“I have this thing for kids, but as I said, it’s really motivating to see them change,” said Garces.
“In that moment when you say something, or when they actually get out of time out, you see that something changed.”
According to the Diagnostic and Statistical Manual of Mental Disorders, about 1 in 20 children across the country have ADHD symptoms. Many of them will continue to show these symptoms into adulthood, such as lack of attention.
Co-director of the Summer Treatment Program for Pre-Kindergarteners, Paulo Graziano, said that the children are already not looking forward to school and cannot get out of their comfort zone.
He said that is a negative trajectory down the line and so intervening at an early age is most effective for change.
“Intervening early is really our passion because that’s when you can make the most difference,” said Graziano.
According to Hart, most of the parents come ready to get help as a way to gain successful strategies to help their child. Through daily reports and parent meetings, the program has been able to build confidence with parents.
Also, no medications are used on the children.
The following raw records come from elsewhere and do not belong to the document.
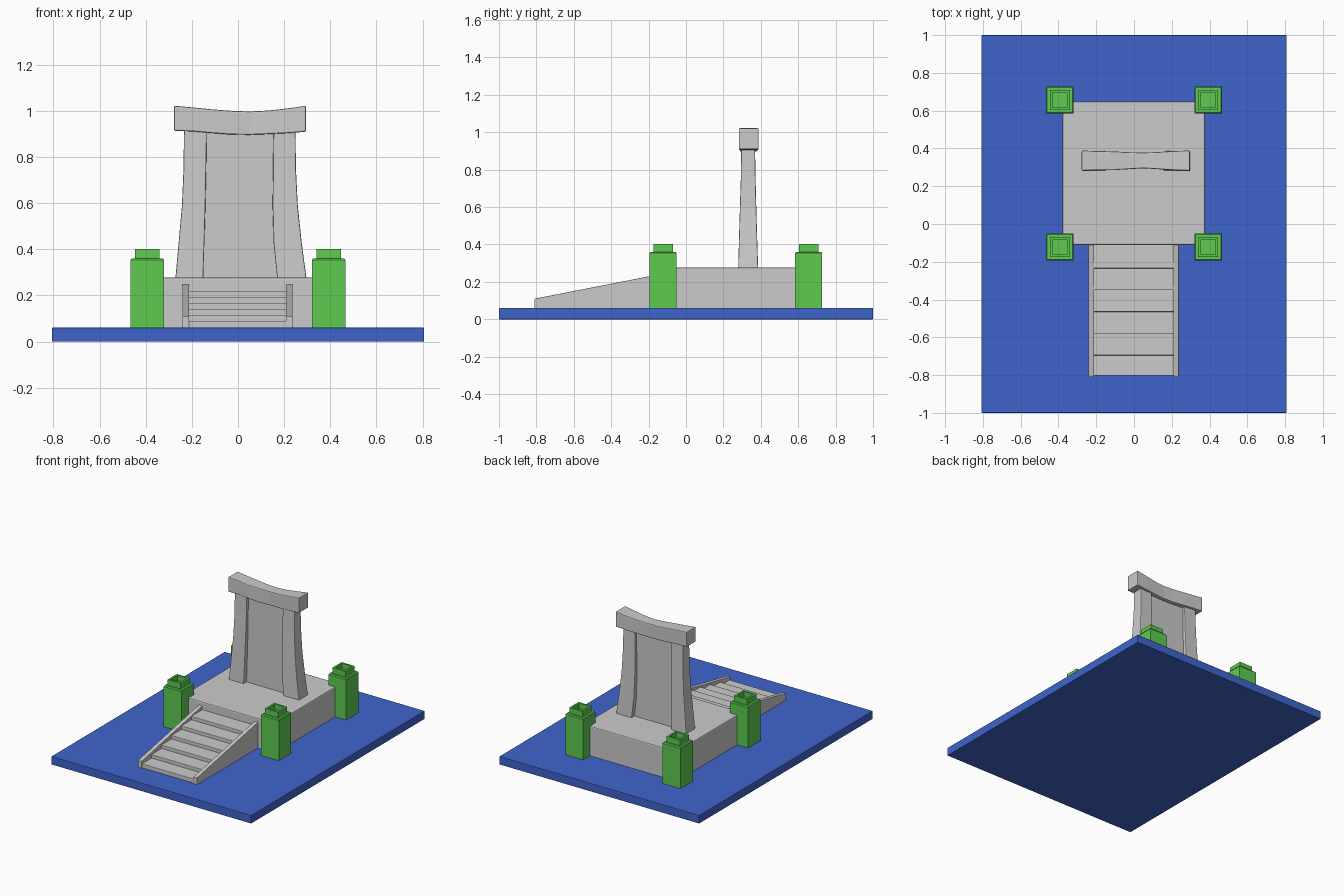
import bpy, bmesh


def material(name, color):
    m = bpy.data.materials.new(name)
    m.diffuse_color = color
    return m


BLUE = material("blue", (0.05, 0.13, 0.6, 1))
GREEN = material("green", (0.11, 0.6, 0.08, 1))


def loft(name, rings, mat=None, bevel=0):
    """Skin a list of four-cornered rings and cap both ends."""
    bm = bmesh.new()
    vs = [[bm.verts.new(p) for p in r] for r in rings]
    for a, b in zip(vs, vs[1:]):
        for i in range(len(a)):
            j = (i + 1) % len(a)
            bm.faces.new((a[i], a[j], b[j], b[i]))
    bm.faces.new(vs[0][::-1])
    bm.faces.new(vs[-1])
    bmesh.ops.recalc_face_normals(bm, faces=bm.faces)
    me = bpy.data.meshes.new(name)
    bm.to_mesh(me)
    bm.free()
    ob = bpy.data.objects.new(name, me)
    bpy.context.collection.objects.link(ob)
    if mat:
        me.materials.append(mat)
    if bevel:
        b = ob.modifiers.new("soft_edges", "BEVEL")
        b.width, b.segments, b.limit_method = bevel, 2, "ANGLE"
    return ob


def flat_ring(x0, x1, y0, y1, z):
    return [(x0, y0, z), (x1, y0, z), (x1, y1, z), (x0, y1, z)]


def box(name, x0, x1, y0, y1, z0, z1, mat=None, bevel=0):
    return loft(name, [flat_ring(x0, x1, y0, y1, z) for z in (z0, z1)], mat, bevel)


# ground slab and raised platform
box("ground_slab", -0.807, 0.807, -1, 1, 0, 0.06, BLUE, 0.003)
box("platform", -0.378, 0.375, -0.11, 0.648, 0.05, 0.277, None, 0.008)

# corner posts: stepped shoulder, collar and hollow top
POST = [(0.072, 0.05), (0.072, 0.354), (0.067, 0.361), (0.053, 0.361),
        (0.053, 0.402), (0.039, 0.402), (0.039, 0.365)]
for x in (-0.393, 0.393):
    for y in (-0.122, 0.656):
        loft("corner_post", [flat_ring(x - h, x + h, y - h, y + h, z) for h, z in POST], GREEN)

# stair treads
EDGES = [-0.803, -0.695, -0.58, -0.465, -0.35, -0.235]
for i, y in enumerate(EDGES):
    back = EDGES[i + 1] + 0.01 if i < 5 else -0.10
    box("stair_tread", -0.215, 0.212, y, back, 0.05, 0.09 + 0.026 * i, None, 0.004)

# sloping stair rails
for x0, x1 in ((-0.241, -0.212), (0.208, 0.237)):
    side = [(-0.81, 0.05), (-0.10, 0.05), (-0.10, 0.249), (-0.81, 0.11)]
    loft("stair_rail", [[(x, y, z) for y, z in side] for x in (x0, x1)], None, 0.003)

# flared gate pillars: outer x, inner x, front y, back y, z
LEFT = [(-0.272, -0.151, 0.279, 0.386, 0.265), (-0.258, -0.146, 0.283, 0.381, 0.42),
        (-0.243, -0.141, 0.288, 0.376, 0.59), (-0.236, -0.138, 0.293, 0.372, 0.75),
        (-0.234, -0.135, 0.295, 0.369, 0.93)]
RIGHT = [(0.298, 0.171, 0.279, 0.386, 0.265), (0.277, 0.155, 0.283, 0.381, 0.42),
         (0.259, 0.150, 0.288, 0.376, 0.59), (0.251, 0.152, 0.293, 0.372, 0.75),
         (0.249, 0.154, 0.295, 0.369, 0.93)]
for name, rows in (("left_pillar", LEFT), ("right_pillar", RIGHT)):
    loft(name, [flat_ring(*r) for r in rows], None, 0.005)

# recessed panel between the pillars
box("gate_panel", -0.16, 0.175, 0.314, 0.351, 0.265, 0.93)

# sagging lintel: x, bottom z, top z, front y, back y
LINTEL = [(-0.277, 0.913, 1.022, 0.282, 0.389), (-0.20, 0.911, 1.015, 0.285, 0.386),
          (-0.11, 0.903, 1.006, 0.285, 0.384), (-0.03, 0.897, 1.000, 0.290, 0.380),
          (0.05, 0.896, 0.997, 0.295, 0.378), (0.13, 0.899, 1.001, 0.290, 0.381),
          (0.21, 0.903, 1.010, 0.285, 0.386), (0.295, 0.909, 1.022, 0.282, 0.389)]
loft("lintel", [[(x, f, b), (x, k, b), (x, k, t), (x, f, t)] for x, b, t, f, k in LINTEL],
     None, 0.006)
This is because the program does not want to use pharmaceutical treatment at a very early age.
“Parents are the child’s first teacher,” Hart said. “We want to give [them] all the skills that they need to be successful.”
“So that after the camp is over, [the children] can continue everything that they learned here in camp and bring it to school and home.”
Graziano said the program receives hundreds of applicants, but because of lack of resource in funds, there is a very limited space for admission.
This summer, the program reviewed more than 200 applicants, but only 60 slots were available.
He said the amount of slots available for children vary on how much money they are able to receive from the Children’s Trust and other grants.
Nevertheless, Graziano said that FIU’s location is significant for the program because it can provide a more extensive aid to Latino families who, according to him, are notoriously understudied.
“That allows an even better experience for parents that are getting feedback everyday on their child’s performance – to be able to communicate in whatever language.”
Hart said they continue monitoring their progress over time as they enter kindergarten and first grade.
“Once in a while, they’ll call us three years later to say, ‘Oh, we’re doing great; Student of the Month Award!’” said Graziano.
“It keeps us going on our 12-hour days,” he said.
I love this idea! Intervention for ADHD at this age is crucial and will be more helpful to these children to formulate coping mechanisms and helpful strategies early. Bravo!
Author of “Boy Without Instructions: Surviving the Learning Curve of Parenting a Child with ADHD”